The 69,900-square-foot Seattle Academy of Arts and Sciences Middle School building at 1137 13th Ave. on Capitol Hill was completed in late 2018.
LMN Architects designed the $48 million project, and GLY Construction was the general contractor.
In a press release, LMN said the middle school building is a new front door for the academy, with the lower floors connecting to one of the academy's other buildings.
The building is shaped in an “L”, and the classrooms are in a bar that shapes one leg of the “L” along Union Street. According to LMN, the six-story bar reflects the mid-rise context of the neighborhood along Union and Madison.
A gym and playfield compose the second leg of the “L,” and are oriented along 13th Avenue. The gym bar is two stories with the playfield on top, so the building steps down at the new gym — an attempt to address the finer scale of houses and townhouses along 13th, LMN said.
The private middle school includes 12 classrooms, three science labs, three support classrooms, a robotics lab, music classroom, meeting and support spaces, a common area for lunch, multipurpose seminar space, the gym, administration, counseling, admission and physical education/athletics offices and below-grade parking.
Each grade occupies a floor, with classrooms organized around collaborative learning spaces. LMN said these spaces are double-height, stepped interior volumes that cascade between floors, enhancing visual and physical connectivity and creating opportunities for students to engage beyond the classroom.
Every classroom floor has a different accent color, creating a sense of place and identity, and a dynamic wayfinding scheme, the architect said.

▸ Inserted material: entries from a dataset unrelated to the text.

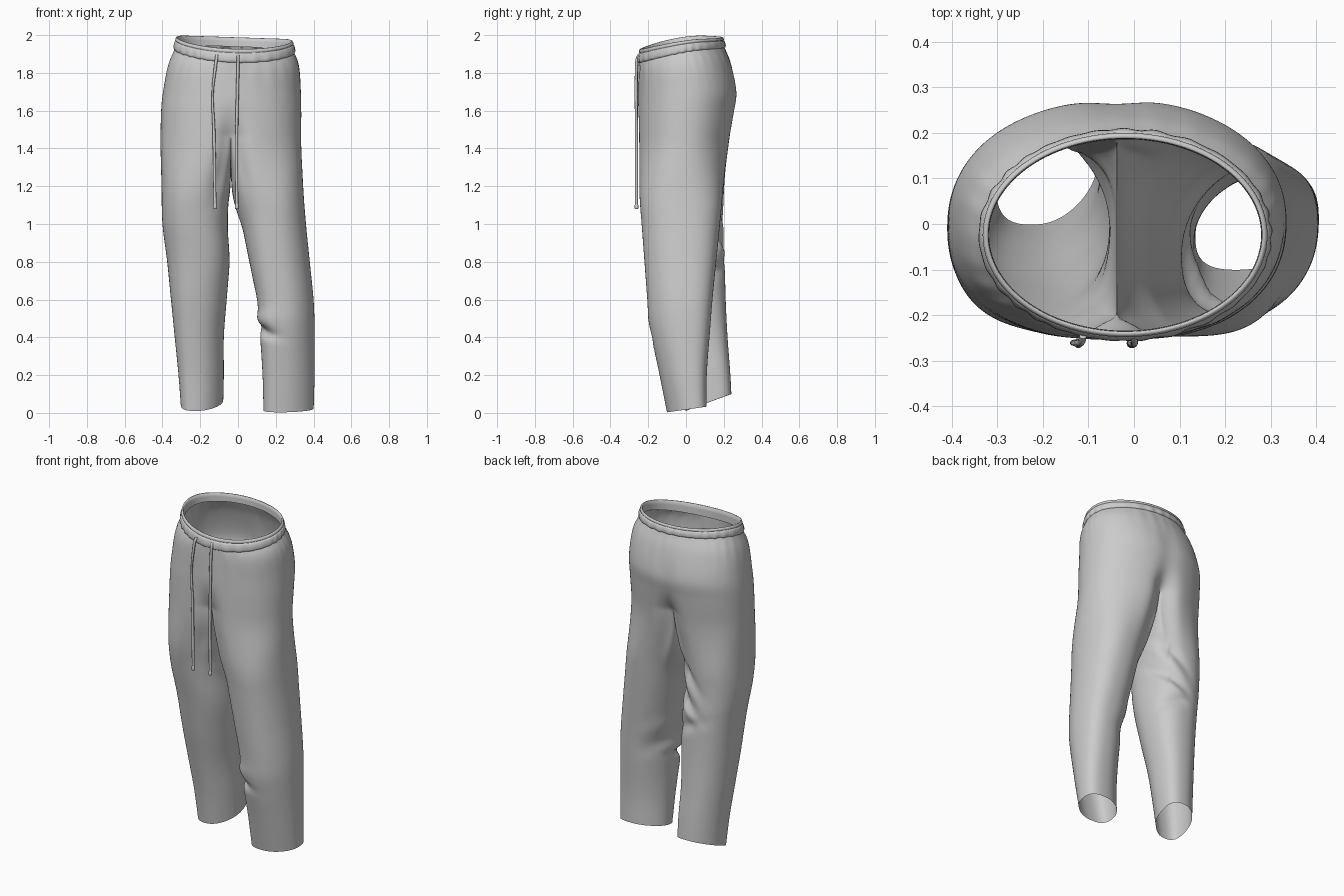
import bpy, math
from math import sin, cos, pi, exp, radians

if "Cube" in bpy.data.objects:
    bpy.data.objects.remove(bpy.data.objects["Cube"])

M, K = 48, 20            # half-torso columns, crotch columns
TORSO_ROWS, LEG_ROWS = 20, 64

# Sections by height: z, xmin, xmax, ymin, ymax
TORSO = [(1.0, -.40, .36, -.235, .19), (1.2, -.405, .345, -.25, .207), (1.40, -.41, .335, -.256, .234),
         (1.6, -.407, .335, -.256, .262), (1.7, -.397, .333, -.254, .273),
         (1.86, -.367, .322, -.250, .238), (1.95, -.335, .296, -.244, .208)]
LEFT = [(0, -.30, -.08, 0, .245), (.2, -.315, -.075, -.03, .235), (.4, -.335, -.075, -.07, .22),
        (.6, -.355, -.06, -.115, .21), (.8, -.375, -.045, -.155, .205),
        (1.0, -.40, -.055, -.195, .195), (1.2, -.405, -.05, -.228, .205), (1.5, -.41, -.038, -.245, .24)]
RIGHT = [(0, .135, .40, -.10, .11), (.2, .13, .405, -.14, .11), (.47, .112, .405, -.195, .13),
         (.6, .10, .40, -.205, .14), (.8, .06, .38, -.22, .16),
         (1.0, .02, .36, -.235, .18), (1.2, -.02, .345, -.25, .20), (1.5, -.035, .335, -.252, .24)]
WAIST = (-.322, .283, -.238, .19)

# Cloth folds: z, angle, depth, height spread, angle spread, slant
FOLDS = {1: [(.50, 200, .010, .035, 45, 0), (.435, 212, -.036, .022, 38, -.0006),
             (.54, 140, -.008, .05, 30, .001), (.66, 140, .006, .05, 30, .001)],
         -1: [(1.30, 235, -.025, .13, 18, 0), (1.12, 125, -.016, .035, 30, .003),
              (1.04, 125, .012, .035, 30, .003), (.95, 130, -.018, .03, 32, .002),
              (.88, 120, .012, .03, 30, .002), (.78, 115, -.014, .035, 35, -.001),
              (1.12, 195, -.012, .05, 25, 0)]}


def section(keys, z):
    """Smoothly interpolate a section box at height z."""
    z = min(max(z, keys[0][0]), keys[-1][0])
    i = max(n for n in range(len(keys) - 1) if keys[n][0] <= z)
    a, b = keys[i], keys[i + 1]
    p, q = keys[max(i - 1, 0)], keys[min(i + 2, len(keys) - 1)]
    h = b[0] - a[0]
    t = (z - a[0]) / h
    out = []
    for c in range(1, 5):
        ma, mb = (b[c] - p[c]) / (b[0] - p[0]) * h, (q[c] - a[c]) / (q[0] - a[0]) * h
        out.append((2*t**3 - 3*t*t + 1) * a[c] + (t**3 - 2*t*t + t) * ma
                   + (3*t*t - 2*t**3) * b[c] + (t**3 - t*t) * mb)
    return out


def oval(box, ang, n=2.0, grow=0.0, skew=0.0):
    """Point on a superellipse filling the box; skew stretches it along x = y."""
    def comp(a, first):
        c, s = cos(a), sin(a)
        r = (abs(c)**n + abs(s)**n) ** (-1 / n)
        return r * c if first else r * s
    return ((box[0] + box[1]) / 2 + ((box[1] - box[0]) / 2 + grow) * comp(ang - skew, True),
            (box[2] + box[3]) / 2 + ((box[3] - box[2]) / 2 + grow) * comp(ang + skew, False))


def torso(z, a, grow=0.0):
    return oval(section(TORSO, z), a, 2.22 - .12 * sin(a) - .06 * cos(a), grow)


def rim_z(x, y):
    return 1.998 - .062 * max(0, (.08 - y) / .32) ** 1.6 - .02 * (x + .3) / .6


def band_drop(y):
    return .055 + .018 * min(1, max(0, (.19 - y) / .42))


def ruffle(a):
    return sin(30 * a + 2 * sin(3 * a)) * (.6 + .4 * sin(5 * a + 1))


def make_mesh(name, verts, faces, subdiv=0):
    me = bpy.data.meshes.new(name)
    me.from_pydata(verts, [], faces)
    me.polygons.foreach_set("use_smooth", [True] * len(me.polygons))
    ob = bpy.data.objects.new(name, me)
    bpy.context.collection.objects.link(ob)
    if subdiv:
        mod = ob.modifiers.new("smooth", 'SUBSURF')
        mod.levels = mod.render_levels = subdiv
    return ob


# Seat: rings from the waistband down to the crotch level
verts, faces = [], []
N = 2 * M
for r in range(TORSO_ROWS + 1):
    t = r / TORSO_ROWS
    for j in range(N):
        a = -pi / 2 + 2 * pi * j / N
        wx, wy = oval(WAIST, a, 2.0, .012)
        top = rim_z(wx, wy) - band_drop(wy) + .006
        z = top + (1.47 - top) * t
        w = exp(-(top - z) / .03)
        x, y = torso(z, a, .006 * ruffle(a) * exp(-(top - z) / .07))
        x, y = x + (wx - x) * w, y + (wy - y) * w
        near = exp(-((x + .0375) / .06) ** 2)
        dip = max(0, min(1, (1.68 - z) / .21)) ** 2
        y += near * dip * (.05 if y < 0 else -.06)
        if y > 0:
            y -= .010 * near * exp(-((z - 1.7) / .12) ** 2)
        verts.append((x, y, z))
for r in range(TORSO_ROWS):
    for j in range(N):
        k = (j + 1) % N
        faces.append((r*N + j, (r+1)*N + j, (r+1)*N + k, r*N + k))
base = TORSO_ROWS * N

# Crotch seam joining front and back
yf, yb = verts[base][1], verts[base + M][1]
seam = []
for k in range(1, K):
    v = k / K
    seam.append(len(verts))
    verts.append((-.0375, yb + (yf - yb) * v, 1.47 - .17 * sin(pi * v) ** .7))

# Legs: closed rings from the crotch level to the hem
for side, keys, fade, hem in ((1, RIGHT, 1.3, lambda y: .003 + .03 * max(0, y + .1) / .21),
                              (-1, LEFT, .9, lambda y: .01 + .09 * max(0, y) / .245)):
    first = [base + (side * i) % N for i in range(M + 1)] + seam
    angles = [-125 + 250 * i / M for i in range(M + 1)] + [125 + 110 * k / K for k in range(1, K)]
    L = len(first)
    prev = first
    for r in range(1, LEG_ROWS + 1):
        t = r / LEG_ROWS
        w = min(1, t / .28)
        w = w * w * (3 - 2 * w)
        row = []
        for i, deg in enumerate(angles):
            x0, y0, z0 = verts[first[i]]
            a = radians(deg) if side > 0 else pi - radians(deg)
            z = z0 + (hem(oval(keys[0][1:], a, 2.2, 0, .16)[1]) - z0) * t
            if i <= M:   # outer columns keep following the torso taper while blending
                ta = -pi / 2 + side * pi * i / M
                p, q = torso(z, ta), torso(z0, ta)
                x0, y0 = x0 + p[0] - q[0], y0 + p[1] - q[1]
            g = 0
            for fz, fa, depth, sz, sa, slant in FOLDS[side]:
                d = (deg - fa + 180) % 360 - 180
                g += depth * exp(-((z - fz - slant * d) / sz) ** 2 - (d / sa) ** 2)
            x, y = oval(section(keys, z), a, 2.3, g, .165 * max(0, 1 - z / fade))
            row.append(len(verts))
            verts.append((x0 + (x - x0) * w, y0 + (y - y0) * w, z))
        for i in range(L):
            k = (i + 1) % L
            f = (prev[i], row[i], row[k], prev[k])
            faces.append(f if side > 0 else f[::-1])
        prev = row
make_mesh("trousers", verts, faces, 1)

# Waistband: smooth lip above a gathered casing (outward offset, drop fraction, ruffle)
PROFILE = [(-.004, .9, 0), (-.003, .4, 0), (-.002, .03, 0), (.002, 0, 0), (.007, .03, 0),
           (.010, .16, 0), (.010, .24, 0), (.006, .28, 0), (.011, .31, .2), (.015, .42, .5),
           (.018, .62, .9), (.019, .82, 1), (.017, .95, 1), (.011, 1.0, .6)]
C = 240
verts, faces = [], []
for p, (off, drop, ruf) in enumerate(PROFILE):
    for j in range(C):
        a = -pi / 2 + 2 * pi * j / C
        x0, y0 = oval(WAIST, a)
        x, y = oval(WAIST, a, 2.0, off + .0025 * ruf * ruffle(a))
        z = rim_z(x0, y0) - drop * band_drop(y0) + .0015 * ruf * ruffle(a + .1)
        verts.append((x, y, z))
        if p:
            k = (j + 1) % C
            faces.append(((p-1)*C + j, p*C + j, p*C + k, (p-1)*C + k))
make_mesh("waistband", verts, faces)


# Drawstrings: hanging cords with knotted tips
def cord(name, points, radius):
    cu = bpy.data.curves.new(name, 'CURVE')
    cu.dimensions = '3D'
    cu.bevel_depth = radius
    cu.bevel_resolution = 3
    cu.use_fill_caps = True
    sp = cu.splines.new('BEZIER')
    sp.bezier_points.add(len(points) - 1)
    for bp, (x, y, z, s) in zip(sp.bezier_points, points):
        bp.co, bp.radius = (x, y, z), s
        bp.handle_left_type = bp.handle_right_type = 'AUTO'
    ob = bpy.data.objects.new(name, cu)
    bpy.context.collection.objects.link(ob)


cord("left_drawstring", [(-.112, -.245, 1.895, 1), (-.114, -.256, 1.878, 1), (-.120, -.261, 1.83, 1),
                         (-.134, -.261, 1.69, .7), (-.128, -.261, 1.5, 1), (-.122, -.262, 1.1, 1)], .008)
cord("right_drawstring", [(0, -.247, 1.895, 1), (.001, -.257, 1.878, 1), (0, -.262, 1.83, 1),
                          (-.008, -.262, 1.4, 1), (-.006, -.262, 1.1, 1)], .008)
for name, x in (("left_tip", -.122), ("right_tip", -.006)):
    cord(name, [(x, -.262, 1.105, .8), (x, -.262, 1.098, 1), (x, -.262, 1.085, 1), (x, -.262, 1.08, .8)], .0105)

The facade is gray- and cream-colored bricks that fade vertically from dark to light. It is punctuated by operable windows, and a glass curtain wall. There's a gathering space adjacent to and outdoor space for students at the entry. Exterior red sunshades provide playful contrast against the brick backdrop, LMN said.
The architect said natural ventilation coupled with a highly-efficient mechanical system and a high-performance envelope result in a projected 45 percent reduction in annual carbon emissions over similar buildings.
There's a solar array on the main building roof and living roofs adjacent to classrooms. A “future-compatible” rainwater collection system is part of the design, intended to tie in with future Seattle Academy development and eventually provide non-potable water for the campus.
Before the building was finished, the middle schoolers had been in the Temple Building at 1432 15th Ave.
The project team also included Seneca Group, owner's development manager; Coughlin Porter Lundeen, civil and structural engineer; Swift Co., landscape architect; Dark Light Consulting, lighting design; PAE Consulting Engineers, MEP engineer; Sparling, acoustical; JLR Design Group, food service; DA Hogan & Associates, athletic field design; and Morrison Hershfield, envelope consultant.